  • Hit Stop and Start and after a while it should show people's name/Alias instead of Source and Destination IP addresses. Select any packet and you will be able to see more information in the Frame Details window. Unfortunately thousands upon thousands of packets will appear, and so you need to know how to filter this a bit!

Filter the output

  • To show only traffic to your address, click on the "Display Filter" tab and enter:
IPv4.Address ==
  • Hit "Apply" - and it will show you only packets send to or from your IP address. At the very bottom you will see the number of packets "displayed". Now hit "Remove", to stop using this filter.
  • Unfortunately, the biggest problem with this program is that most packets are only a few kB, so, depending on who's doing what on the network, this list can get massively long!
  • Your probably not interested in internal traffic (eg: when one of your housemates is someone is copy a file or waching a movie off your computer), so you can filter this out by clicking the "Capture Filter" tab and entering this:
!(IPv4.Address >= and IPv4.Address <=

or for incoming traffic only:

(IPv4.SourceAddress ==
or IPv4.SourceAddress ==
or IPv4.SourceAddress ==	// enter everyone you're interested in here
!(IPv4.DestinationAddress ==
or IPv4.DestinationAddress ==
or IPv4.DestinationAddress ==	// and again here
  • The syntax Microsoft Network Manager uses is pretty powerful, and you can specify MAC addresses as (Ethernet.Address == 00-1F-C6-3E-4F-2D), BUT unfortunately you can't use wildcards (eg: 192.168.0.*).
  • At this stage you might want to save your filter (in the Capture Filter tab) and then save your capture. By right clicking the "Capture 1" tab at the top it will ask you if you want to save. You can then exit.

More Advanced Features

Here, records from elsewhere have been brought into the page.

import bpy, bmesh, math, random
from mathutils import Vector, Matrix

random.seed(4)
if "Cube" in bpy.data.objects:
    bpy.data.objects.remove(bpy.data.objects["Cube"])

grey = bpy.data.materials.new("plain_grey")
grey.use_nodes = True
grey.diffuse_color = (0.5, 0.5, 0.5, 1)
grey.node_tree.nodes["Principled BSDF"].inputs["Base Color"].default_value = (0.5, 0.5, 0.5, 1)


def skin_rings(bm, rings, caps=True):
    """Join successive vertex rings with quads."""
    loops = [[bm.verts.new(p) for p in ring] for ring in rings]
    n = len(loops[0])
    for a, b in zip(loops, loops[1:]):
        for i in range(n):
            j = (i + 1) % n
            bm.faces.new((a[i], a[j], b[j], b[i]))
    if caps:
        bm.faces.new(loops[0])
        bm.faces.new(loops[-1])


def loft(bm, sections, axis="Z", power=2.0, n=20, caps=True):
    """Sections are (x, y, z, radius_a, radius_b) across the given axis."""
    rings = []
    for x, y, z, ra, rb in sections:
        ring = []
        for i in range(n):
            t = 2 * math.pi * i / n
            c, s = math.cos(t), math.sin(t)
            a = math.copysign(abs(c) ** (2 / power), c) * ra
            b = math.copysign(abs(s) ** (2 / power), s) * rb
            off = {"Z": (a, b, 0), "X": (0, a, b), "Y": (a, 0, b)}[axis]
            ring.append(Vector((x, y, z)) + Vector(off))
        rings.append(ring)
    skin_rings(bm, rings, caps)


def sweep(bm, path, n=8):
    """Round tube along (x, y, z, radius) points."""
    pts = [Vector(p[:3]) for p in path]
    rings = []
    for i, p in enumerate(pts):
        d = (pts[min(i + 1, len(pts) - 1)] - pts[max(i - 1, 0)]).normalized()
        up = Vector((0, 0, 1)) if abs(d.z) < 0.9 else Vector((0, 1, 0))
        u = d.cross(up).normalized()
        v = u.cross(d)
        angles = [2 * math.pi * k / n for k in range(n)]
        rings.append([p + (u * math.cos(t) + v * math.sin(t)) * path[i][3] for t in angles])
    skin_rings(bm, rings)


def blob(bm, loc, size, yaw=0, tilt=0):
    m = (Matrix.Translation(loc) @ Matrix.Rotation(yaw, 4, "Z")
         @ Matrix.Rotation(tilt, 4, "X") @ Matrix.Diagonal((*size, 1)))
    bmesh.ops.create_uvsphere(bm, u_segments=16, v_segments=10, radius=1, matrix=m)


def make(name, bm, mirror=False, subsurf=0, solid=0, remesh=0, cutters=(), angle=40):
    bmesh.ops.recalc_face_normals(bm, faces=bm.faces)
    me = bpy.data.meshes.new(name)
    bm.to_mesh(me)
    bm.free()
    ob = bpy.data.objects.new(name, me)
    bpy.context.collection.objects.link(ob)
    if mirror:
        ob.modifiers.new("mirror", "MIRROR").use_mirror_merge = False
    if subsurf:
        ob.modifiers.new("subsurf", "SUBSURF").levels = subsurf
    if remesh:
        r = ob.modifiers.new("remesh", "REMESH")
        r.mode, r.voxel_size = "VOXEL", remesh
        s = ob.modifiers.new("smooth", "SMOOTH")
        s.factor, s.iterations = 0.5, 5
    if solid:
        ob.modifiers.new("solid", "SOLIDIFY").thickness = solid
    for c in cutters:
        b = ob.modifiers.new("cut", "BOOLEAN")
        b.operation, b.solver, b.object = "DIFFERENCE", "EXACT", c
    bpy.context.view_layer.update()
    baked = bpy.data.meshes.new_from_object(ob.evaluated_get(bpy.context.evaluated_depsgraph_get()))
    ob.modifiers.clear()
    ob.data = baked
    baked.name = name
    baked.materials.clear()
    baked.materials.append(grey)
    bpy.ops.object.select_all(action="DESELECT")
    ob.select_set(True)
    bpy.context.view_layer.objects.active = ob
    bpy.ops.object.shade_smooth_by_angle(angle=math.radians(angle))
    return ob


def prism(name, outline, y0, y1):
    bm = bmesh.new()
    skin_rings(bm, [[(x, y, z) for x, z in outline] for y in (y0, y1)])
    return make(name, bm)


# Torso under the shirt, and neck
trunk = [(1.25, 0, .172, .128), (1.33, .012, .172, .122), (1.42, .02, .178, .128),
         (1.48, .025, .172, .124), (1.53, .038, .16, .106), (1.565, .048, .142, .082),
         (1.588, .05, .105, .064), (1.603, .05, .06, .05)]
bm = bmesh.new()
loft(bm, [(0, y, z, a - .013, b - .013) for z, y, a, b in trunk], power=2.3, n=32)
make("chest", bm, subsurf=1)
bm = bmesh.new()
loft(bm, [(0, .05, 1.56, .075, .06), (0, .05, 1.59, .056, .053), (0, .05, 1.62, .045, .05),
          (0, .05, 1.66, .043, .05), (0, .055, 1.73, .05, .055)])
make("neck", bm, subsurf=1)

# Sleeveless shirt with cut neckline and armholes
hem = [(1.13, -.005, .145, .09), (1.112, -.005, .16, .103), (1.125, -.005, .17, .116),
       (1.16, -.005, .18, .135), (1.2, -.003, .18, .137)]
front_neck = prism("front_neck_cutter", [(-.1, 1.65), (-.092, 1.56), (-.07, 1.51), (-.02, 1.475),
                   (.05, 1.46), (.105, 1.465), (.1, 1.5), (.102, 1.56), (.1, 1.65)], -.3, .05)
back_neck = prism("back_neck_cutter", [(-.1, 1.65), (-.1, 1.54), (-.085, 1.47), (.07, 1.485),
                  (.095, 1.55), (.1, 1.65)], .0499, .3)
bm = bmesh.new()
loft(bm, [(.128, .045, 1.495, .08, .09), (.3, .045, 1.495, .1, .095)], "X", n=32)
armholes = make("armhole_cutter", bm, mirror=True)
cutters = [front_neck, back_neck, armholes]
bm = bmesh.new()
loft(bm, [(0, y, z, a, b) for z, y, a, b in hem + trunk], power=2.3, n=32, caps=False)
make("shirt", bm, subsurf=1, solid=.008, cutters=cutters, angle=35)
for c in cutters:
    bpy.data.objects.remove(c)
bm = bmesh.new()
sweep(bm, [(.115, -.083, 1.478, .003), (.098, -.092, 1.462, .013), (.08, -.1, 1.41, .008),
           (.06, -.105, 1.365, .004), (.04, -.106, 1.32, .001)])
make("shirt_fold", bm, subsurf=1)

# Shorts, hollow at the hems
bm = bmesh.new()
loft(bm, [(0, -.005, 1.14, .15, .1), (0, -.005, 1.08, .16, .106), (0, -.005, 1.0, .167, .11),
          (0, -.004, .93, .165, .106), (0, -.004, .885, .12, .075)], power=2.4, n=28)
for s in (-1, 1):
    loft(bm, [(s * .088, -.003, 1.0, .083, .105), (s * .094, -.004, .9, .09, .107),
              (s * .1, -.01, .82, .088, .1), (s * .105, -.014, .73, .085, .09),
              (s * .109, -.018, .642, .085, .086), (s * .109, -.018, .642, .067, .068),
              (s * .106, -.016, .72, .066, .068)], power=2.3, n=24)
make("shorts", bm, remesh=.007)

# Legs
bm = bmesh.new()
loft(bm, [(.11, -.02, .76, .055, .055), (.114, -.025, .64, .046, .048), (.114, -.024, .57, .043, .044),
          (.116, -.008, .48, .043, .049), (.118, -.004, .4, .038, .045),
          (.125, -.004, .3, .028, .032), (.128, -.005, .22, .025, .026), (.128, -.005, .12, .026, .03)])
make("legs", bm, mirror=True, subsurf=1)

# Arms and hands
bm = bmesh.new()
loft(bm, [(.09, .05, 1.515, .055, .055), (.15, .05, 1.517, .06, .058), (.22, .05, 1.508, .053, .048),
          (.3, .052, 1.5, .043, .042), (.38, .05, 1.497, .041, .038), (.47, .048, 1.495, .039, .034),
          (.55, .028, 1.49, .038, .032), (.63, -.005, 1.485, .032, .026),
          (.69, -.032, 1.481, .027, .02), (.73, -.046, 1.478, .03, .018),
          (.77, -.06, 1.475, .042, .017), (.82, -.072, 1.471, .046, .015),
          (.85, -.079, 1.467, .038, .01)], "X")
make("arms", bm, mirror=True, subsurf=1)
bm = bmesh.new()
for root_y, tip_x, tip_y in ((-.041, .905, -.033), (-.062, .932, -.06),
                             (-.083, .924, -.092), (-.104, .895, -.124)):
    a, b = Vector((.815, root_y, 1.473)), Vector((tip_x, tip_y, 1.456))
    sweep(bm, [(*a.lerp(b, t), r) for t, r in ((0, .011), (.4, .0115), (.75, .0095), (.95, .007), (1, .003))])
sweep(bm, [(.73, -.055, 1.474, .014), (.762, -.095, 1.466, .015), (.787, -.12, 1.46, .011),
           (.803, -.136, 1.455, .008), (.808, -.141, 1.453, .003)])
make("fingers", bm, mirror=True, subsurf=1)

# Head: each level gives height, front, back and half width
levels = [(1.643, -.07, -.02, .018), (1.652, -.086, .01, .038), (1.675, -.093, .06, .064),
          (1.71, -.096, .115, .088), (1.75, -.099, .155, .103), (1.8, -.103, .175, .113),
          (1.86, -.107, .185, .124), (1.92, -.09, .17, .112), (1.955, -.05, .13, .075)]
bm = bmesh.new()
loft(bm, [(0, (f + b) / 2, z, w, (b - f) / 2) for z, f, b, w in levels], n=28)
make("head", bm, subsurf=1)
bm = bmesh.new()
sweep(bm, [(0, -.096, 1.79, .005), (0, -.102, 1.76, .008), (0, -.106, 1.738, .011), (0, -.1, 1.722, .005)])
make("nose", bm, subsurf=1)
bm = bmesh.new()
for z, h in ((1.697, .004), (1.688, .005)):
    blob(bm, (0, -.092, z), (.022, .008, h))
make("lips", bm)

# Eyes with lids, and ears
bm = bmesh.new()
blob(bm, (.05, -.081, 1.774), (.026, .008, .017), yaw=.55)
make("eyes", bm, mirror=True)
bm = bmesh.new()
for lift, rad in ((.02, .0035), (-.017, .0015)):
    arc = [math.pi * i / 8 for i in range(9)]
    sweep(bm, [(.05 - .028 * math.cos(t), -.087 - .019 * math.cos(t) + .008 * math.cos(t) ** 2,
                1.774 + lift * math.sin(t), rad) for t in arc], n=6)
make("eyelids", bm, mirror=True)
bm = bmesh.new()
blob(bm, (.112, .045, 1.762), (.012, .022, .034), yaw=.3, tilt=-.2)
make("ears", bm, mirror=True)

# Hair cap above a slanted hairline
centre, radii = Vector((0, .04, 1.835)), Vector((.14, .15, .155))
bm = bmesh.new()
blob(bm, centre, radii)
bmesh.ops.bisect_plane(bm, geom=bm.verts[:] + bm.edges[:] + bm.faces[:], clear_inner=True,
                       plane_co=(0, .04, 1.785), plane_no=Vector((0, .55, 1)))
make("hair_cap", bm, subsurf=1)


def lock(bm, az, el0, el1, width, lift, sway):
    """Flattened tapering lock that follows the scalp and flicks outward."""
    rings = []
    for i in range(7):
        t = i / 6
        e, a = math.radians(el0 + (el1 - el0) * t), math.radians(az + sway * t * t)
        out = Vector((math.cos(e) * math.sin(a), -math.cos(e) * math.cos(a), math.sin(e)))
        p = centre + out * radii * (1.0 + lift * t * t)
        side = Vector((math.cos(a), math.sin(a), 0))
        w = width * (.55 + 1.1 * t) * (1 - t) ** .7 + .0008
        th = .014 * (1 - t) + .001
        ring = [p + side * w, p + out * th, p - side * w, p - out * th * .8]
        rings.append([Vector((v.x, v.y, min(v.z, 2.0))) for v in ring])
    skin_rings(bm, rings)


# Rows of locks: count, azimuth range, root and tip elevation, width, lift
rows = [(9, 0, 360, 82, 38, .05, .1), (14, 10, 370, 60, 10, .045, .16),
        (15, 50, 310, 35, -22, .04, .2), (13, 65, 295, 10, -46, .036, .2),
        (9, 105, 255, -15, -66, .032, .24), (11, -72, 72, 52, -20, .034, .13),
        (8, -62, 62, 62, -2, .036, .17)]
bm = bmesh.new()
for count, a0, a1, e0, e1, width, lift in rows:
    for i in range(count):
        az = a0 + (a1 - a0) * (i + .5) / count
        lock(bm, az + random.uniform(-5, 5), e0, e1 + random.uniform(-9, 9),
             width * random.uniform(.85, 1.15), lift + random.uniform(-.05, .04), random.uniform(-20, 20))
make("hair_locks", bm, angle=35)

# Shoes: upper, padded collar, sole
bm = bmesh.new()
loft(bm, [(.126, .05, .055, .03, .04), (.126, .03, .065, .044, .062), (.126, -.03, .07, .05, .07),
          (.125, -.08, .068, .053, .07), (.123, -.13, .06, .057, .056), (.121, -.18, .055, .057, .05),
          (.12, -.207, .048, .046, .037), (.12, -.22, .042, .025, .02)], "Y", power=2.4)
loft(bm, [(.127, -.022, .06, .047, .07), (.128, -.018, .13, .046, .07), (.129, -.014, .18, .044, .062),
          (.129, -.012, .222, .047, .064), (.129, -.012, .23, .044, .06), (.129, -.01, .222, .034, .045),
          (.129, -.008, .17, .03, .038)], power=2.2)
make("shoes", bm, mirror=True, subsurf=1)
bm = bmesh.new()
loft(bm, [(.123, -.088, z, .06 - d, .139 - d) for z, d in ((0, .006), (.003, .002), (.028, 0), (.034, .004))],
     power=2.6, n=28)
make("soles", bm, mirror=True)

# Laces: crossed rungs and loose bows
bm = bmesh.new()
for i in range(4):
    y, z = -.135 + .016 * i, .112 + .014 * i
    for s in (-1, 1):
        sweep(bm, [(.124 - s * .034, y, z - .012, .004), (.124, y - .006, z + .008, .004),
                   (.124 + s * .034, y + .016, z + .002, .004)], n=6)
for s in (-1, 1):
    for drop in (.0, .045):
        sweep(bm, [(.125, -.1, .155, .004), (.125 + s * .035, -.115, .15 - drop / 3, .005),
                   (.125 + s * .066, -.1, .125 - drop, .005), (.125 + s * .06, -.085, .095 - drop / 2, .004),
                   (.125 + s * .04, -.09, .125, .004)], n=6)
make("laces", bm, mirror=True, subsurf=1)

With so much information in each packet (protocol etc) there is a lot of analysis on can perform, but unfortunately I haven't taken the program much further. On fairly cool feature however, is that you can add "color filter" (a bit like "conditional formatting" in Excel) under Filter >> Color Filter. Use the following to highlight traffic to/from your address as green (subsituting in your own MAC address):

Ethernet.Address == 00-1F-C6-3E-4F-2D

It seems to me one of this programs big limitations however, is that it doesn't have any obvious way to simply record how many frames are being sent to each address without accumulating numerous MB of frame information.

See Also